"The moment the consumer understands that he doesn't have a Microsoft OS in [the device], Microsoft's apparent control of the industry dramatically changes," said Richard Doherty, principal analyst at the The Envisioneering Group.

The emergence of "AOL devices" largely stems from the distinct development needs of each of the partners, according to analysts.

AOL, for example, has recognized that it needs to offer Internet access for devices other than the desktop, but so far it has lacked the software necessary to make that happen. AOL, for example, can be viewed on desktops relatively easily, but access from a Windows CE device is not easy. AOL has not optimized its client software for CE, according to sources. AOL, therefore, has been in need of development partners to move to these types of devices.

"AOL needs another market to get into," said Doherty.

"There are 15 million people out there who would buy an 'AOL Box.' Would [consumers] buy a cable set-top box for faster AOL? Sure. Buy a handheld for 'Portable AOL?' Sure. [These devices] all become AOL viewers, propelled by Java," he said.

Sun will also gain substantially from the deal, he added. Sun's so far unsuccessful labors to sell client hardware have included consumer and business Internet computers (the JavaStation), set-top box reference designs (through its Diba subsidiary), processor reference designs for clients (picoJava), and operating systems and software for devices. Sun has also acquired companies such as Beduin and Chorus Systems, to help it develop Java-based device software, but with few results so far.

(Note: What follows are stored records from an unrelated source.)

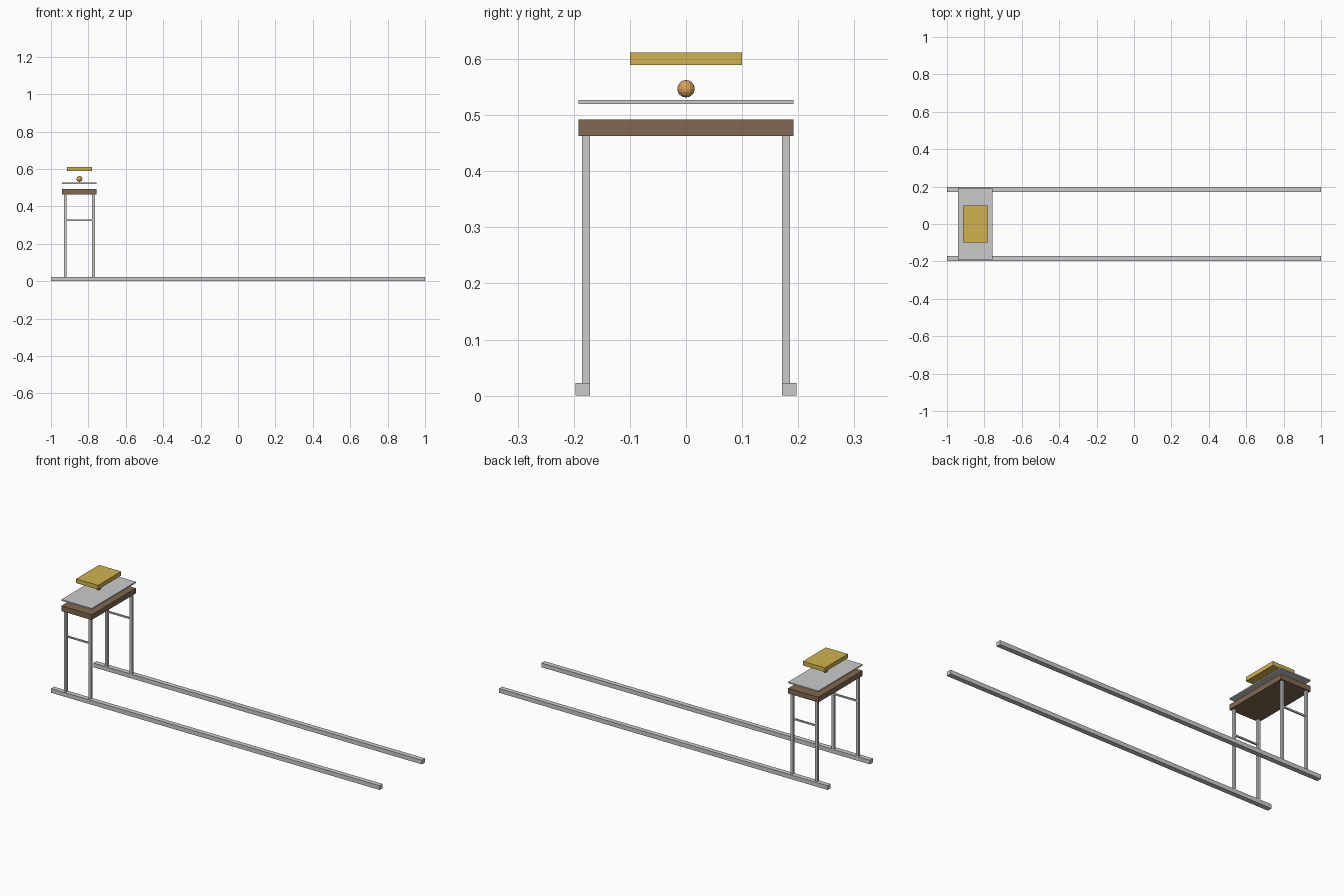
import bpy

if "Cube" in bpy.data.objects:
    bpy.data.objects.remove(bpy.data.objects["Cube"])


def material(name, rgb):
    m = bpy.data.materials.new(name)
    m.diffuse_color = (*rgb, 1)
    m.use_nodes = True
    m.node_tree.nodes["Principled BSDF"].inputs["Base Color"].default_value = m.diffuse_color
    return m


def box(name, x, y, z, mat=None):
    """Box from (min, max) ranges on each axis."""
    bpy.ops.mesh.primitive_cube_add(size=1, location=[sum(r) / 2 for r in (x, y, z)])
    o = bpy.context.object
    o.name = name
    o.scale = [r[1] - r[0] for r in (x, y, z)]
    bpy.ops.object.transform_apply(location=False, rotation=False, scale=True)
    if mat:
        o.data.materials.append(mat)
    return o


wood = material("wood", (0.22, 0.14, 0.08))
gold = material("gold", (0.63, 0.45, 0.08))
orange = material("orange", (0.70, 0.36, 0.10))

CX = -0.848   # centre of the carriage along the rails

for side, s in (("front", -1), ("back", 1)):
    # long floor rail
    yc = s * 0.184
    box(side + "_rail", (-1, 1), (yc - 0.0133, yc + 0.0133), (0, 0.023))
    # pair of legs standing on the rail
    yl = s * 0.178
    for end, e in (("left", -1), ("right", 1)):
        xl = CX + e * 0.075
        box(f"{side}_{end}_leg", (xl - 0.0073, xl + 0.0073),
            (yl - 0.0073, yl + 0.0073), (0.02, 0.463))
    # brace between the legs
    box(side + "_brace", (CX - 0.075, CX + 0.075),
        (yl - 0.004, yl + 0.004), (0.321, 0.329))

# wooden bed and floating metal plate
X, Y = (CX - 0.092, CX + 0.092), (-0.192, 0.192)
box("wooden_bed", X, Y, (0.463, 0.492), wood)
box("metal_plate", X, Y, (0.520, 0.527))

# faceted ball
bpy.ops.mesh.primitive_uv_sphere_add(segments=12, ring_count=8, radius=0.0155,
                                     location=(CX, 0, 0.547))
ball = bpy.context.object
ball.name = "ball"
ball.data.materials.append(orange)

# top slab
box("top_slab", (CX - 0.067, CX + 0.067), (-0.1, 0.1), (0.589, 0.612), gold)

By teaming up with AOL and Netscape, Sun would get access to a large base of subscribers and developers who might look at a Sun client because it is AOL-enabled and comes with a Netscape-branded browser.

The Sun deal could bring them closer to that goal. "You could imagine a series of devices based around the Diba reference design with a Java OS and a Netscape client interface," said Sean Kaldor, a consumer analyst with International Data Corporation.

Sun, Kaldor further hypothesized, may also not turn out to be the only beneficiary. Netscape also has investments in Network Computer Incorporated, the Oracle subsidiary dedicated to set-top development.